Entries provided –
□ □ □ □
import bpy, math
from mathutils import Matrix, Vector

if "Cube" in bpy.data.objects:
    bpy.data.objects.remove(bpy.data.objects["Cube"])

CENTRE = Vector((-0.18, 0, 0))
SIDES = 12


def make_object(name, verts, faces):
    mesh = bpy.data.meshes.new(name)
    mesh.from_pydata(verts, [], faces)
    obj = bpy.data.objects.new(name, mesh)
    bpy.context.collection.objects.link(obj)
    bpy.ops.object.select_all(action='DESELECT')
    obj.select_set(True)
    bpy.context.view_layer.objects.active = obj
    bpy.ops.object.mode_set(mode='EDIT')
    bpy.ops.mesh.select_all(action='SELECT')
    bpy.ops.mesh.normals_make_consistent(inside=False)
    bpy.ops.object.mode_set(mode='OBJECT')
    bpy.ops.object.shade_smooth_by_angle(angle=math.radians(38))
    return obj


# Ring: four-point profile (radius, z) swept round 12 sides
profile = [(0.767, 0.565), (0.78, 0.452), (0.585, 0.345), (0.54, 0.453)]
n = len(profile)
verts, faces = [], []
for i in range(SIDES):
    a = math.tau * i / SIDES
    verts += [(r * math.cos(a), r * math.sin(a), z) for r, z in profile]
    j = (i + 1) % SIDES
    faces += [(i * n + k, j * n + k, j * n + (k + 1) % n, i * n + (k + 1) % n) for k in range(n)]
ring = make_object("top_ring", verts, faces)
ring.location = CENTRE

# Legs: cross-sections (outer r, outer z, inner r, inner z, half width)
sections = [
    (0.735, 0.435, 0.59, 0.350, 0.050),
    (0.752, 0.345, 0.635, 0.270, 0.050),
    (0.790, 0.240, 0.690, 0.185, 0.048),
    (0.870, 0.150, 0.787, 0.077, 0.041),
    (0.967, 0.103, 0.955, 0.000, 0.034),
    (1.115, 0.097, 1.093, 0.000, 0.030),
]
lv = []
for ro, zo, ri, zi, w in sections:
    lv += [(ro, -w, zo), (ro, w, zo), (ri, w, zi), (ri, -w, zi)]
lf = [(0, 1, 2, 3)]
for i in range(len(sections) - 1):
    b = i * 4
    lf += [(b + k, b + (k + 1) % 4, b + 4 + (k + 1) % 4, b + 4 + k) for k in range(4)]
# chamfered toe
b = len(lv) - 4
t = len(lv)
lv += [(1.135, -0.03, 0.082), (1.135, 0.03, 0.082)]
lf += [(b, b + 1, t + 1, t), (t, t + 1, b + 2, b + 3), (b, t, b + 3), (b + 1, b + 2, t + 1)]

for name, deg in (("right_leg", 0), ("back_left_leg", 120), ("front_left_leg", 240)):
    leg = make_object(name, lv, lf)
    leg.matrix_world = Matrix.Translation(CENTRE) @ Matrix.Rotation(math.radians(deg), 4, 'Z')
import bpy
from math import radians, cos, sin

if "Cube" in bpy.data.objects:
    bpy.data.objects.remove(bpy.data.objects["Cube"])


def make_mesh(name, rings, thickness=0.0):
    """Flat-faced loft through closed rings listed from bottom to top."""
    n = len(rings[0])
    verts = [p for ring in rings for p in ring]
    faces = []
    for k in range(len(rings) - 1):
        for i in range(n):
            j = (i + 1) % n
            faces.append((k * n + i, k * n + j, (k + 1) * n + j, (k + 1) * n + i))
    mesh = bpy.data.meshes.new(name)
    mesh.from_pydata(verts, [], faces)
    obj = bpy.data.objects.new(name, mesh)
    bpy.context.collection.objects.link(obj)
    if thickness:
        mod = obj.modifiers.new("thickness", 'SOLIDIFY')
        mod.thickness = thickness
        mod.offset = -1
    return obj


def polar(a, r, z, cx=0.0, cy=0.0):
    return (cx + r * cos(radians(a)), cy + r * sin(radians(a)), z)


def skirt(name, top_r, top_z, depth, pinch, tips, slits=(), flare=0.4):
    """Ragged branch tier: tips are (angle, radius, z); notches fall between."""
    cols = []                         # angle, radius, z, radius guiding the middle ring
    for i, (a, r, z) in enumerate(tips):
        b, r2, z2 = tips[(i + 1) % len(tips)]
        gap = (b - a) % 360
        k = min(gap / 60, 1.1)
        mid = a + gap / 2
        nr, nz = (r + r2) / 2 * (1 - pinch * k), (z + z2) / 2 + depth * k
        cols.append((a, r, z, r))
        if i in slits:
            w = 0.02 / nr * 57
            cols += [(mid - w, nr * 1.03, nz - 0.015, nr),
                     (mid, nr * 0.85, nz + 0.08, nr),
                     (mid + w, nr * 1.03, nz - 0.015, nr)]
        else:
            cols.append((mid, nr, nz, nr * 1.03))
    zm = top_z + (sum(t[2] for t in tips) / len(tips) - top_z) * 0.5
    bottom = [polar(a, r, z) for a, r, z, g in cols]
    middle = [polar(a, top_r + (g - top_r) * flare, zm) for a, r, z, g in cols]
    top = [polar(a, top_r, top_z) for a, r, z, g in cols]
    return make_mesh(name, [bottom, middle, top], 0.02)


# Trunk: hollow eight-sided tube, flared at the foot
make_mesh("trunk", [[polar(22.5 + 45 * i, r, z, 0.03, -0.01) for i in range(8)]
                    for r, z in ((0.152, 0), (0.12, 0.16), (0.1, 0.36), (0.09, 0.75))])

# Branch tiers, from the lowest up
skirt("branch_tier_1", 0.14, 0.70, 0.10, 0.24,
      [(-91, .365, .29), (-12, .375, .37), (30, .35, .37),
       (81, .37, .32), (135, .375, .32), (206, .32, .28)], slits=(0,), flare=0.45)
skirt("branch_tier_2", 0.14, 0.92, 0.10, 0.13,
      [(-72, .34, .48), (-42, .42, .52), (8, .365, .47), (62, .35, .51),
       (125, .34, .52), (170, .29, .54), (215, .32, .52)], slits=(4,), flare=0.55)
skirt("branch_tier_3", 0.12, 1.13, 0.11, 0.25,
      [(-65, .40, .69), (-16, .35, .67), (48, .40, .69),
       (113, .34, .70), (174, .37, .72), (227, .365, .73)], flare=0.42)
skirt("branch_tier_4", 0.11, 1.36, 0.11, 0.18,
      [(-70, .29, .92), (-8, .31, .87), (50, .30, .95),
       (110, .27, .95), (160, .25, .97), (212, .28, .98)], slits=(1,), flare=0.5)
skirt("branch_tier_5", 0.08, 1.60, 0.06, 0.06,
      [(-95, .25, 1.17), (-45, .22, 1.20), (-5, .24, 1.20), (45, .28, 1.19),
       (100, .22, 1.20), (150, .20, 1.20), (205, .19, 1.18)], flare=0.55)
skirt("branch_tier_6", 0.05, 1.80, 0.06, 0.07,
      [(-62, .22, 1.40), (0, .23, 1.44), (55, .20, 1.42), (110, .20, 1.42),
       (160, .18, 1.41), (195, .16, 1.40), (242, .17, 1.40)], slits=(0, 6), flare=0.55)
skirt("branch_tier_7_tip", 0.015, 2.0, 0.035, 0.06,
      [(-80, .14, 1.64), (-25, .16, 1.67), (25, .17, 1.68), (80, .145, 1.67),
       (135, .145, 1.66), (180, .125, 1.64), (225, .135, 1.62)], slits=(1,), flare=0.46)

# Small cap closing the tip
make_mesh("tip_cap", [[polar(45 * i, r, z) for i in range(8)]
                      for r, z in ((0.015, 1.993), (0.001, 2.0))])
□ □ □ □
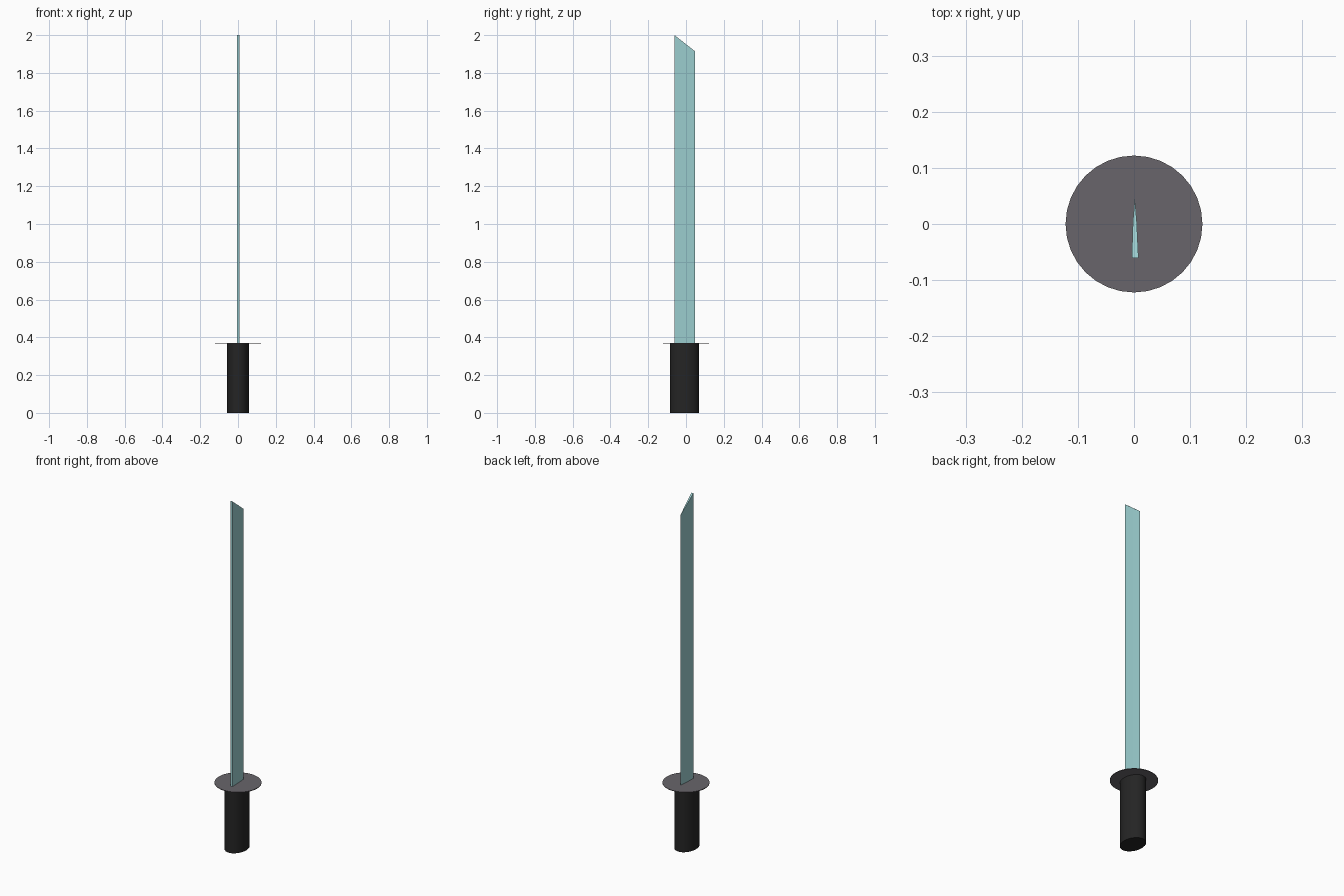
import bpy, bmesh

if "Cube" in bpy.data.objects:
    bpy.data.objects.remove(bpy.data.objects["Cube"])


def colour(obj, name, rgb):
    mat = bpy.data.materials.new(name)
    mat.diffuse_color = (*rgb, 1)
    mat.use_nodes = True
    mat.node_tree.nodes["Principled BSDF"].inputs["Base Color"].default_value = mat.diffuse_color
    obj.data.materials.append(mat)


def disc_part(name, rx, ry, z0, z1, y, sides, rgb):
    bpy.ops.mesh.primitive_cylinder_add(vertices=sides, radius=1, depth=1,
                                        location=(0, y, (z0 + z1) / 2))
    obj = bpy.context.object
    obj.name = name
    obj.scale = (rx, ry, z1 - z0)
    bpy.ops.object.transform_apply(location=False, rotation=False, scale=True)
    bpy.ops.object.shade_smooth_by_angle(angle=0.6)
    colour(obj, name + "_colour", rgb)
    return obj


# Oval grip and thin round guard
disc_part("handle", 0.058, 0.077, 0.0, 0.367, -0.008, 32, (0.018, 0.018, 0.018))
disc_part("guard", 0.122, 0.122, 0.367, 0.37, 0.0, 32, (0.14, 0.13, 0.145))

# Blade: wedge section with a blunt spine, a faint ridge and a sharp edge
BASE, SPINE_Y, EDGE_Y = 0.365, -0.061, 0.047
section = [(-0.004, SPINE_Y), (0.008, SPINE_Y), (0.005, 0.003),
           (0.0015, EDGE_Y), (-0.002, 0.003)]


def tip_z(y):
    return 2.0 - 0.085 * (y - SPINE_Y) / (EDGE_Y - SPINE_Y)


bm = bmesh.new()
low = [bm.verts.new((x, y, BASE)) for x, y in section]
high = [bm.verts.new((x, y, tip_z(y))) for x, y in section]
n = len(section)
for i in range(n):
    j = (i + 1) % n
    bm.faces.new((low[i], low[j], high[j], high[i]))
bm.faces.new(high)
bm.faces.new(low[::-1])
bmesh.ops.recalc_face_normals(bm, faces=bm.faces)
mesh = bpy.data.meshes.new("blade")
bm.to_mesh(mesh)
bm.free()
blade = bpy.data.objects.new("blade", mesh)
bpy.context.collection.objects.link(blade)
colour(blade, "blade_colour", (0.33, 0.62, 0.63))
□ □ □ □
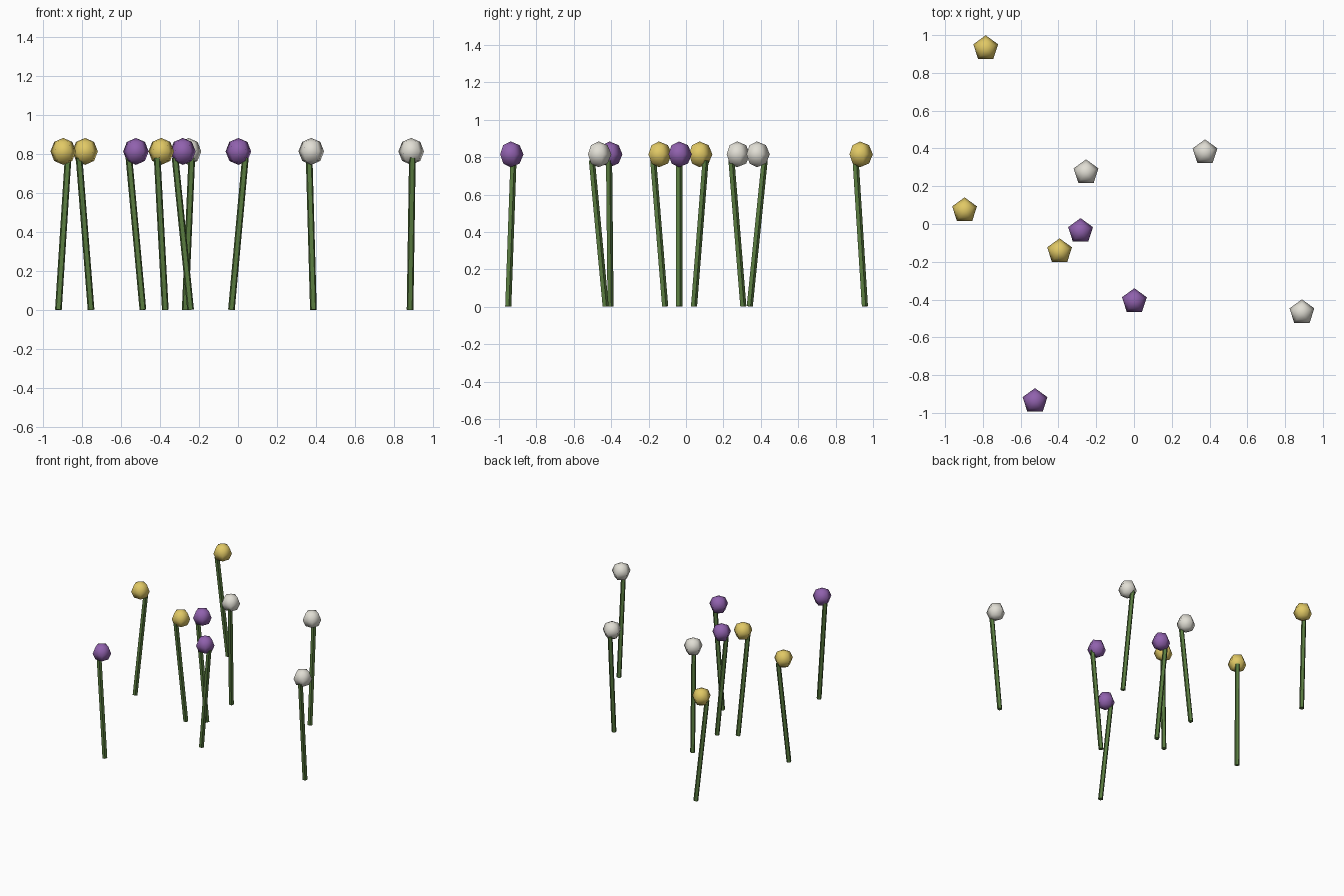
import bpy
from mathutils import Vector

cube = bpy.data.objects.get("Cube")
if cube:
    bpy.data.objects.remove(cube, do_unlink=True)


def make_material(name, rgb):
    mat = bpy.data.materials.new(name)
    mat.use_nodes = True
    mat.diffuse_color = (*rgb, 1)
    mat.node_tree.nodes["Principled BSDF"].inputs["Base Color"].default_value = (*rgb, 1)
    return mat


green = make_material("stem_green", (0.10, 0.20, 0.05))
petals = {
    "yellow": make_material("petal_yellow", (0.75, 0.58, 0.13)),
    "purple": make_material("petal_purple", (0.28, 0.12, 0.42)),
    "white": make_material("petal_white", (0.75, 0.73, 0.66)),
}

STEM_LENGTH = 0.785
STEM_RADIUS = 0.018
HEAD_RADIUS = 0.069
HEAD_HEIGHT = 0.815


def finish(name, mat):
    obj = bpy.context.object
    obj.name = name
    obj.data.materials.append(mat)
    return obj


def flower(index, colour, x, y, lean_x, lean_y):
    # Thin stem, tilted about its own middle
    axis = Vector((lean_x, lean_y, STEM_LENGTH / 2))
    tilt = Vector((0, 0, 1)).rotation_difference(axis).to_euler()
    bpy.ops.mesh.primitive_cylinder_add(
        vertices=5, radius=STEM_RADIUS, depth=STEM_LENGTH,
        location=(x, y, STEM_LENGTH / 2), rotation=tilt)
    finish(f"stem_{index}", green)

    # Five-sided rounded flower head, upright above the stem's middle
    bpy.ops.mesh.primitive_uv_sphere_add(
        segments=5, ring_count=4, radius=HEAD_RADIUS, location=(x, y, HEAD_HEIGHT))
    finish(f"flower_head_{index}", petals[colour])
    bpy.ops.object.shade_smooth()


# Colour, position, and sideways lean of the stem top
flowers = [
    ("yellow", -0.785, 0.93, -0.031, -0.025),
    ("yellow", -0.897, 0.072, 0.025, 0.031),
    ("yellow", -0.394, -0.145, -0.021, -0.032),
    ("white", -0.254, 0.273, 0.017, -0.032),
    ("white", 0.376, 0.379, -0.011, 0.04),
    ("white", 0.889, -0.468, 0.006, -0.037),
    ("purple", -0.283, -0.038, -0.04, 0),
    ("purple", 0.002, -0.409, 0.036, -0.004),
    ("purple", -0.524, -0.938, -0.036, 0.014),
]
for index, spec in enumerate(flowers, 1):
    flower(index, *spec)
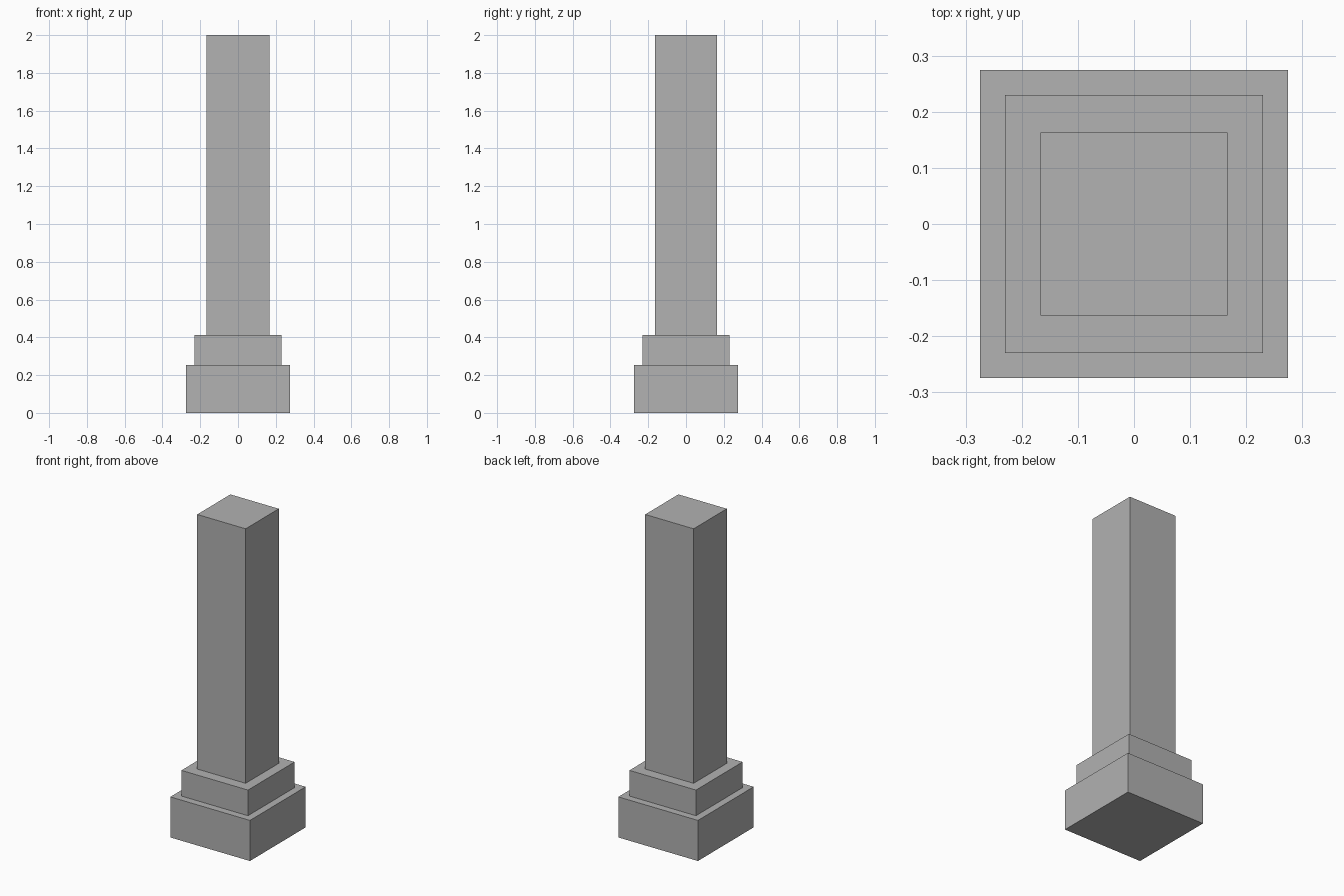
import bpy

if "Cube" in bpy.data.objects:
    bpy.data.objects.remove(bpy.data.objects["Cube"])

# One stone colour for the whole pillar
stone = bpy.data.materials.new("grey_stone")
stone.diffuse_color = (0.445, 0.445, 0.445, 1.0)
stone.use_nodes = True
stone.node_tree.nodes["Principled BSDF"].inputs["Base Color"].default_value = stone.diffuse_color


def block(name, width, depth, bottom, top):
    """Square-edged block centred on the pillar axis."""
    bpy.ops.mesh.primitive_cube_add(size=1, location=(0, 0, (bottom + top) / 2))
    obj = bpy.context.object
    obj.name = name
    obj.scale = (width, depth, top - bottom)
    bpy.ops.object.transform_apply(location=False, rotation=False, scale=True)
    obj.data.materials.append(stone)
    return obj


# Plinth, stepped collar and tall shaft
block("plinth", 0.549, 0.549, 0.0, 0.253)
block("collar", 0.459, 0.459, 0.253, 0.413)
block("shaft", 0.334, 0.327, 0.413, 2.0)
□ □ □ □
What you need to do – How many lines in the records above contain the word "cols"? State that number and nothing more.

Reply to the exercise – 7